How does it feel to join the ranks of Darius Rucker to claim the top spot in country music with a debut single?

It feels great to be in the same category as Darius Rucker. I am now at the point that I have done the hard work to get here, so I am able to continue to grow and keep putting out quality products.

You spent some time living out of your car when you first moved to Nashville supporting your family while trying to get a record deal. What kept you motivated during that time?

I realized where I was then wasn’t where I was wanted to be. I believe everything is a mindset. Try to keep pushing to keep you focused where you want to go.

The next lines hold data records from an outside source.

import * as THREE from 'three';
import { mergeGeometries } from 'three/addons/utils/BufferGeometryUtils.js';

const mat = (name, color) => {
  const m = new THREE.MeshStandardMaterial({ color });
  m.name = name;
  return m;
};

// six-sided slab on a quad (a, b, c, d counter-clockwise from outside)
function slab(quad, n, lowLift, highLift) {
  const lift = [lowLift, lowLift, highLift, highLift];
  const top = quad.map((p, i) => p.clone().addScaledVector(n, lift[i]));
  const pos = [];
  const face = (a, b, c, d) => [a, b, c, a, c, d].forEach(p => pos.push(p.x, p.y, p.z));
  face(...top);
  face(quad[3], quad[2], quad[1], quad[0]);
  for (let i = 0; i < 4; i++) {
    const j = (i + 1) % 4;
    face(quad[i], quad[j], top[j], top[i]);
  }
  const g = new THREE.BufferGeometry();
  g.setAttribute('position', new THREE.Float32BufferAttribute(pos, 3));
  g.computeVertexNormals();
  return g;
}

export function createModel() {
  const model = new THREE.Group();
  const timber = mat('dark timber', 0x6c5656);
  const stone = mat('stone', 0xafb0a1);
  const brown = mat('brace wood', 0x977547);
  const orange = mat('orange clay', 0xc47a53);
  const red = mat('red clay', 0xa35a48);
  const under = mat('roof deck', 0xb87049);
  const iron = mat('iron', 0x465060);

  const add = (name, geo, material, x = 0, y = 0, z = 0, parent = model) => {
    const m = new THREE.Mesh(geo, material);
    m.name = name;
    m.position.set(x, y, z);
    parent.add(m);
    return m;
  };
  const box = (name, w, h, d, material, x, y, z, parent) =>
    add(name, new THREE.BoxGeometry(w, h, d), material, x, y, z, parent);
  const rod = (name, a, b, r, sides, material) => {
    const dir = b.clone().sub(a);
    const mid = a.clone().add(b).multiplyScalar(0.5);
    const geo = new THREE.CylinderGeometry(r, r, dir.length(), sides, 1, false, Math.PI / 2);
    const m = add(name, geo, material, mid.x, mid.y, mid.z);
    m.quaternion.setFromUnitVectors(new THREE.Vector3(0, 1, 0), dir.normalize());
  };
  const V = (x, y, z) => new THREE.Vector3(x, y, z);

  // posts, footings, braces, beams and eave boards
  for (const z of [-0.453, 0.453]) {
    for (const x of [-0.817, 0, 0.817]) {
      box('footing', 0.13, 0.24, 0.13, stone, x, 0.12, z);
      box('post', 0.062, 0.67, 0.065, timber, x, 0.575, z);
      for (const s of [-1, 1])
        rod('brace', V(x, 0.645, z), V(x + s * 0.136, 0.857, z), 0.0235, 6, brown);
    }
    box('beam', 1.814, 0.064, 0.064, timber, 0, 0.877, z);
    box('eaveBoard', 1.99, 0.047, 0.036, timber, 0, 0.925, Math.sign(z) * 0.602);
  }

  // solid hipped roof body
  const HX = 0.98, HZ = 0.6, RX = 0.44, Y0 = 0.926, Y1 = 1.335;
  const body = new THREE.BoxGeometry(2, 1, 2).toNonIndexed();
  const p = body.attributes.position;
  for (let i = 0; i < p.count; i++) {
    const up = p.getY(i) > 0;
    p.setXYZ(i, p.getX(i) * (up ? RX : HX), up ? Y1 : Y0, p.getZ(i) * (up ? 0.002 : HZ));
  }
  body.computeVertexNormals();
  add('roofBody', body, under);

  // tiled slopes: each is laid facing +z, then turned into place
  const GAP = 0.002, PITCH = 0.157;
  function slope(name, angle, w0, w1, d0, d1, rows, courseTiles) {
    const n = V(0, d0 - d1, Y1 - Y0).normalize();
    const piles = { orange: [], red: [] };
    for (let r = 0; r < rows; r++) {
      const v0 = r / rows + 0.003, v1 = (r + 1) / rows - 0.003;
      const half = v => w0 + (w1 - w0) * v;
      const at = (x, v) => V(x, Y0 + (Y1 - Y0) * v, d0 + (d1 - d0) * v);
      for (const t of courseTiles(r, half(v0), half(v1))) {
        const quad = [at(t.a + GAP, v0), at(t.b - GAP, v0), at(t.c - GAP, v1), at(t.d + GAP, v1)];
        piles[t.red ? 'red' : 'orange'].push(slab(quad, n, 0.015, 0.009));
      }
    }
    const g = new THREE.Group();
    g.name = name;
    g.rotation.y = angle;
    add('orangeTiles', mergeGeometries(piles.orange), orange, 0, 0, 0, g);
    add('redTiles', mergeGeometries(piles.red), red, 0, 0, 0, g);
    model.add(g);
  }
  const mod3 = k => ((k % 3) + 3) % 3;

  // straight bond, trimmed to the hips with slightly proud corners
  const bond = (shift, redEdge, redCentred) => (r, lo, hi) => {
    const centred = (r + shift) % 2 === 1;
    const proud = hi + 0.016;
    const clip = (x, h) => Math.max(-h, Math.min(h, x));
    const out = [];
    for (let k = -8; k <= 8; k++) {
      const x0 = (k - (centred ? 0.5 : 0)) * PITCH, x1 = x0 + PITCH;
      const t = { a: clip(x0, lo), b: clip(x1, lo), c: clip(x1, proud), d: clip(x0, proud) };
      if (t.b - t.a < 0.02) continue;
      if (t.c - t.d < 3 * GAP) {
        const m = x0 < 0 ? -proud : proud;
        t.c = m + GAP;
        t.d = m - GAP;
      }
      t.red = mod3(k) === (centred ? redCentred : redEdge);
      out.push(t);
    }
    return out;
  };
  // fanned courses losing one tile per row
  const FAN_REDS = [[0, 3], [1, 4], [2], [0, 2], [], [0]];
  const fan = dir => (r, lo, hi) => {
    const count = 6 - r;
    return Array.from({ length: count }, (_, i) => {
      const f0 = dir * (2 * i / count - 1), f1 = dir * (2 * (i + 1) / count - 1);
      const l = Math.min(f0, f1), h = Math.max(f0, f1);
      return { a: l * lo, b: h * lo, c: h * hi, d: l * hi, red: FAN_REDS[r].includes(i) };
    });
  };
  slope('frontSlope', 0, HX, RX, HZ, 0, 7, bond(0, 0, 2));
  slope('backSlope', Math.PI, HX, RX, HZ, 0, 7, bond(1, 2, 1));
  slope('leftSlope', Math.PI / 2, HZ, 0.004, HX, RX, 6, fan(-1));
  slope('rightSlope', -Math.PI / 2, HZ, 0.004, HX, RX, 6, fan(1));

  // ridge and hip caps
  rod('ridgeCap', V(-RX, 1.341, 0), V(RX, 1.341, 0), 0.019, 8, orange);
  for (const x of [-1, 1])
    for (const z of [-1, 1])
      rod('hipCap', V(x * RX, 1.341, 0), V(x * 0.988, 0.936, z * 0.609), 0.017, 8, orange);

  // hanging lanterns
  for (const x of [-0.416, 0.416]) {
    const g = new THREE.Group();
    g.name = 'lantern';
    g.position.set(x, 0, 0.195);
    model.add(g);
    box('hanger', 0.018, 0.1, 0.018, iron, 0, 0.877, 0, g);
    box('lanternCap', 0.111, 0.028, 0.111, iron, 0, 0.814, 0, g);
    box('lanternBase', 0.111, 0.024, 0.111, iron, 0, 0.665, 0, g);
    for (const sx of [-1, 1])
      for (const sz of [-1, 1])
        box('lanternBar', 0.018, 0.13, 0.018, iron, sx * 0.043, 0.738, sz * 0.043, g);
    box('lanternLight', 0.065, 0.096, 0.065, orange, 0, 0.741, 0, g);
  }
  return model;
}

Your album, Mercury Lane, is named after the street where you lived. How would you describe your upbringing?

It was a small town I grew up in where we never had to lock our doors. The town had about 850 people. I had siblings looking up to me, so I didn’t want to give up on my dreams. If you quit, you really don’t want it. I am also an Eagles fan (laughs), but my cousin is a big Patriots fan. At the end of the day, the team and players like Jason McCourty worked really hard to get to the Super Bowl. You don’t just end up in the NFL.

Do you think that country genre as a whole has embraced diversity?

For sure. I think fans have wanted it for years, but the people making decisions have been so out of touch saying they know what they want, but they didn’t really. They don’t communicate with the fans, who wanted it. Things have started to shift. Country music came from blues – guys like Chuck Berry, Elvis and Ray Charles. The base of it was all blues. Technically, it’s like black guys are getting back into it. You gravitate toward what’s familiar. If I only allowed my son to watch Sports Center, that would be all he knows. It’s all about exposure.

You have performed at the Grand Ole Opry, co-hosted the Today Show and played on The Steve Harvey Show. What’s up next for you?

I will be going out on tour next month with Kane Brown and am working on a book. I will also start filming a movie in June that I can’t talk about right now. If you have those kinds of opportunities, why not go for it?

You’ll be performing in Boston Friday night with Scotty McCreery. Do you have any favorite spots you like to check out when you are in town?

Definitely not the Boston Garden (laughs). I’m a Lakers fan. I actually love Boston, but it’s freezing up there! The cold you have up there, you just want to bury your face in your coat. It’s a different kind of cold – my soul feels it. It’s the kind of cold where you just want to go cry to your mom. I hope I have a warm time in Boston.